Contractor, Subcontractor Fined After Worker's Fatal Fall from Water Tower
OSHA has cited two contractors responsible for the rehabilitation and painting of a municipal water tower in Epping, N.H., for alleged violations of safety standards following the Aug. 7, 2009, death of a worker who fell 90 feet from the tower.
The agency's inspection found that the deceased worker's employer, Bullins Painting Inc., the Eden, N.C., subcontractor performing the tower work, failed to provide him with fall protection. Both Bullins Painting and the project's general contractor, Utility Services Inc. of Perry, Ga., failed to inspect fall protection equipment before each use, protect vertical lifelines against cuts and abrasions, and provide a ladder cage or equivalent safeguard for tower access ladders.
"This case is a clear and grave example of the human cost incurred when required fall protection safeguards are absent, ignored, or inadequate," said Rosemarie Ohar, OSHA's New Hampshire area director. "The loss of a worker's life could have been prevented if these protective measures had been in place and in use."
OSHA identified additional safety and health hazards for Bullins employees, including improper anchorage points for the lifelines; an uninspected suspended scaffold; respirator protection deficiencies; overexposure to respirable dust, fumes and solvents; improper transfer of flammable liquids; smoking while mixing flammable liquids; electrical hazards; and failing to appropriately monitor the inside of the water tank for oxygen-deficient atmospheres before workers entered it. Both employers also were cited for recordkeeping violations.

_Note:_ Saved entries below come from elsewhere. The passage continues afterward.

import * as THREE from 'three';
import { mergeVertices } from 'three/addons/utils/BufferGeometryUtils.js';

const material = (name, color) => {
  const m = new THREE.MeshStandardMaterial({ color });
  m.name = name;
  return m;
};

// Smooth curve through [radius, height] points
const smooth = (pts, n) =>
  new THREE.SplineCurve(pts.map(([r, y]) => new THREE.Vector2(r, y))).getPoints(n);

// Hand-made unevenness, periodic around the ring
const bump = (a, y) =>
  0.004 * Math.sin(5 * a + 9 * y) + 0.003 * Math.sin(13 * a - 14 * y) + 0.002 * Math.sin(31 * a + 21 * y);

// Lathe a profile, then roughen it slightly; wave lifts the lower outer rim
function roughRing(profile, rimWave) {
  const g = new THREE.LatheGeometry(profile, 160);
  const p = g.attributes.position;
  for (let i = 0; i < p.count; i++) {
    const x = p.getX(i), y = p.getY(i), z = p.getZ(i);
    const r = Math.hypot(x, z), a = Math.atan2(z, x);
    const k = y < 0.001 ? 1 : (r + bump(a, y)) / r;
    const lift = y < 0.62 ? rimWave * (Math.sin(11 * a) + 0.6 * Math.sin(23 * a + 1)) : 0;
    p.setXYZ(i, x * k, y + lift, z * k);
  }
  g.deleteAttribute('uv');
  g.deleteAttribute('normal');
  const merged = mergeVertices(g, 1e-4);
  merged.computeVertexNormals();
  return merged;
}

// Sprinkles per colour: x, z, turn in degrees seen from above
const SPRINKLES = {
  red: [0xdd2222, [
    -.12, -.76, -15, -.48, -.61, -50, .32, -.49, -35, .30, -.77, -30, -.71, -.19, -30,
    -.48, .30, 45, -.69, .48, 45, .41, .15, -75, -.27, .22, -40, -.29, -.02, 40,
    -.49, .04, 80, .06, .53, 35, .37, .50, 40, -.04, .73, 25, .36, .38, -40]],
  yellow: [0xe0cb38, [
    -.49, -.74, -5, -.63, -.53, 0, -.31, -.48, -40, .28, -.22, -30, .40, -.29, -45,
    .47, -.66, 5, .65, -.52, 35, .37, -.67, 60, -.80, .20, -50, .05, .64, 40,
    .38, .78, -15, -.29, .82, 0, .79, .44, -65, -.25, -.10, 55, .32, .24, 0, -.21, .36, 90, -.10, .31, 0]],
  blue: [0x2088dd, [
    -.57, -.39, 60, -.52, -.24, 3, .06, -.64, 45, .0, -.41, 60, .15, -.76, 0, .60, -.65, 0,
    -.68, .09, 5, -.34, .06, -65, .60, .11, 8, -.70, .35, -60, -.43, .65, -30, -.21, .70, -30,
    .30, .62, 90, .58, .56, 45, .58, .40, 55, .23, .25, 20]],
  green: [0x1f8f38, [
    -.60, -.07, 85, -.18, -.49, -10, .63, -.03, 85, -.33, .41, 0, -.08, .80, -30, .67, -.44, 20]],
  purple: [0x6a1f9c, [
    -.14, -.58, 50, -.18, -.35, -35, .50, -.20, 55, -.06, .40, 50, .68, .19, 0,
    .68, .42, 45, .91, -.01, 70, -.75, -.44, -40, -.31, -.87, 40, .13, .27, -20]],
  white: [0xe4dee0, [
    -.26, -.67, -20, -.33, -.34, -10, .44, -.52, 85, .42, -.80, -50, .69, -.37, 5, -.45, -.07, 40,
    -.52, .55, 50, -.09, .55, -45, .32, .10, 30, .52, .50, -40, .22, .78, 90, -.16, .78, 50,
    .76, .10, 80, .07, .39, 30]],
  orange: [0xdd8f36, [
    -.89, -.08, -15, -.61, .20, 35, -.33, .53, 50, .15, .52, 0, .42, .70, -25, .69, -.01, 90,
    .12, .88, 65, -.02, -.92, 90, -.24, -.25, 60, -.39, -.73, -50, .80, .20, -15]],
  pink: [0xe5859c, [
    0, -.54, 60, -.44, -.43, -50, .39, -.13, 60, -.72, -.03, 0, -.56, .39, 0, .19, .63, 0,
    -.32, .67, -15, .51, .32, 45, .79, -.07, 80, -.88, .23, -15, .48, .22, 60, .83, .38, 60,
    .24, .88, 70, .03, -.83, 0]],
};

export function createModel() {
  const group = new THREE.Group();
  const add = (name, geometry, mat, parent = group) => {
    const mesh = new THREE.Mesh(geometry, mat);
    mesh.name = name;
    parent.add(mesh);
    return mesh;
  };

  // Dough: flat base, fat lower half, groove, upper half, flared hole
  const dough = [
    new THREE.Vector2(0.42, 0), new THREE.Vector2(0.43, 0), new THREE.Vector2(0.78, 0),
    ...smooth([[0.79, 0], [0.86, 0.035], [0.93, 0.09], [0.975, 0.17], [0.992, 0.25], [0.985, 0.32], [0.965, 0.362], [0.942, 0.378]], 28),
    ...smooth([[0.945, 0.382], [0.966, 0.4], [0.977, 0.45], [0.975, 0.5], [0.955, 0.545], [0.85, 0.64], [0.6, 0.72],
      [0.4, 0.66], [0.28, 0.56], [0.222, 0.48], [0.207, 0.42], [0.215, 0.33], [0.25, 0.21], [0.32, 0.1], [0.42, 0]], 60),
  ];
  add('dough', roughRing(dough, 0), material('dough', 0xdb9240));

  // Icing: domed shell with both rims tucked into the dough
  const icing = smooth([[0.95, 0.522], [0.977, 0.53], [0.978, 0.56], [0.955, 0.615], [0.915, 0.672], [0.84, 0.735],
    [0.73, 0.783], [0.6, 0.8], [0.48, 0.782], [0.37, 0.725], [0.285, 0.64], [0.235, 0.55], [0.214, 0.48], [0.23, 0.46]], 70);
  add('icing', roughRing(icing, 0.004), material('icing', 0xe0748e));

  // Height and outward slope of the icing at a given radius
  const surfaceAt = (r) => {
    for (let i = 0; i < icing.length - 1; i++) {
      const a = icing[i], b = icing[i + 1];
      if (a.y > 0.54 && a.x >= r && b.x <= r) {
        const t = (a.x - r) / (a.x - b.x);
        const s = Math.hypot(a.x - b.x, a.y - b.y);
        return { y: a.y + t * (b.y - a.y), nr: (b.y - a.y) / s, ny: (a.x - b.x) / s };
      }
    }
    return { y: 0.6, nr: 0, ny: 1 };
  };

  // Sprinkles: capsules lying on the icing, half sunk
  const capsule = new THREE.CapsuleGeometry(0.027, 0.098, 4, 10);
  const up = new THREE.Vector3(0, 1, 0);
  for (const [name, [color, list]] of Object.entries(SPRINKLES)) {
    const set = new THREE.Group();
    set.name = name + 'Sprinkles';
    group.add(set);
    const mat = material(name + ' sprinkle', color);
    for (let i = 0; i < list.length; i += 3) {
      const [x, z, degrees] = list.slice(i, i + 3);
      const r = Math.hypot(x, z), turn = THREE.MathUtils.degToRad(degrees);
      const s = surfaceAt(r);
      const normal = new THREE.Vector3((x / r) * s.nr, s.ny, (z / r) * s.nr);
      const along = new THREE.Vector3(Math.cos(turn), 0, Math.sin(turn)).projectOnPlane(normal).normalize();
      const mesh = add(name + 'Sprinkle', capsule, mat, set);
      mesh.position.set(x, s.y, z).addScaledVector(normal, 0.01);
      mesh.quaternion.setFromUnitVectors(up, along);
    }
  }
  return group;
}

All told, Bullins Painting has been issued three willful, 16 serious, and one other-than-serious citations, with $187,800 in proposed fines while Utility Services Co. was issued one willful, two serious, and three other-than-serious citations, with $93,000 in fines.
Both companies have 15 business days from receipt of their citations and proposed penalties to comply, meet with OSHA, or contest the findings before the independent Occupational Safety and Health Review Commission. The inspection was conducted by OSHA's Concord Area Office in New Hampshire.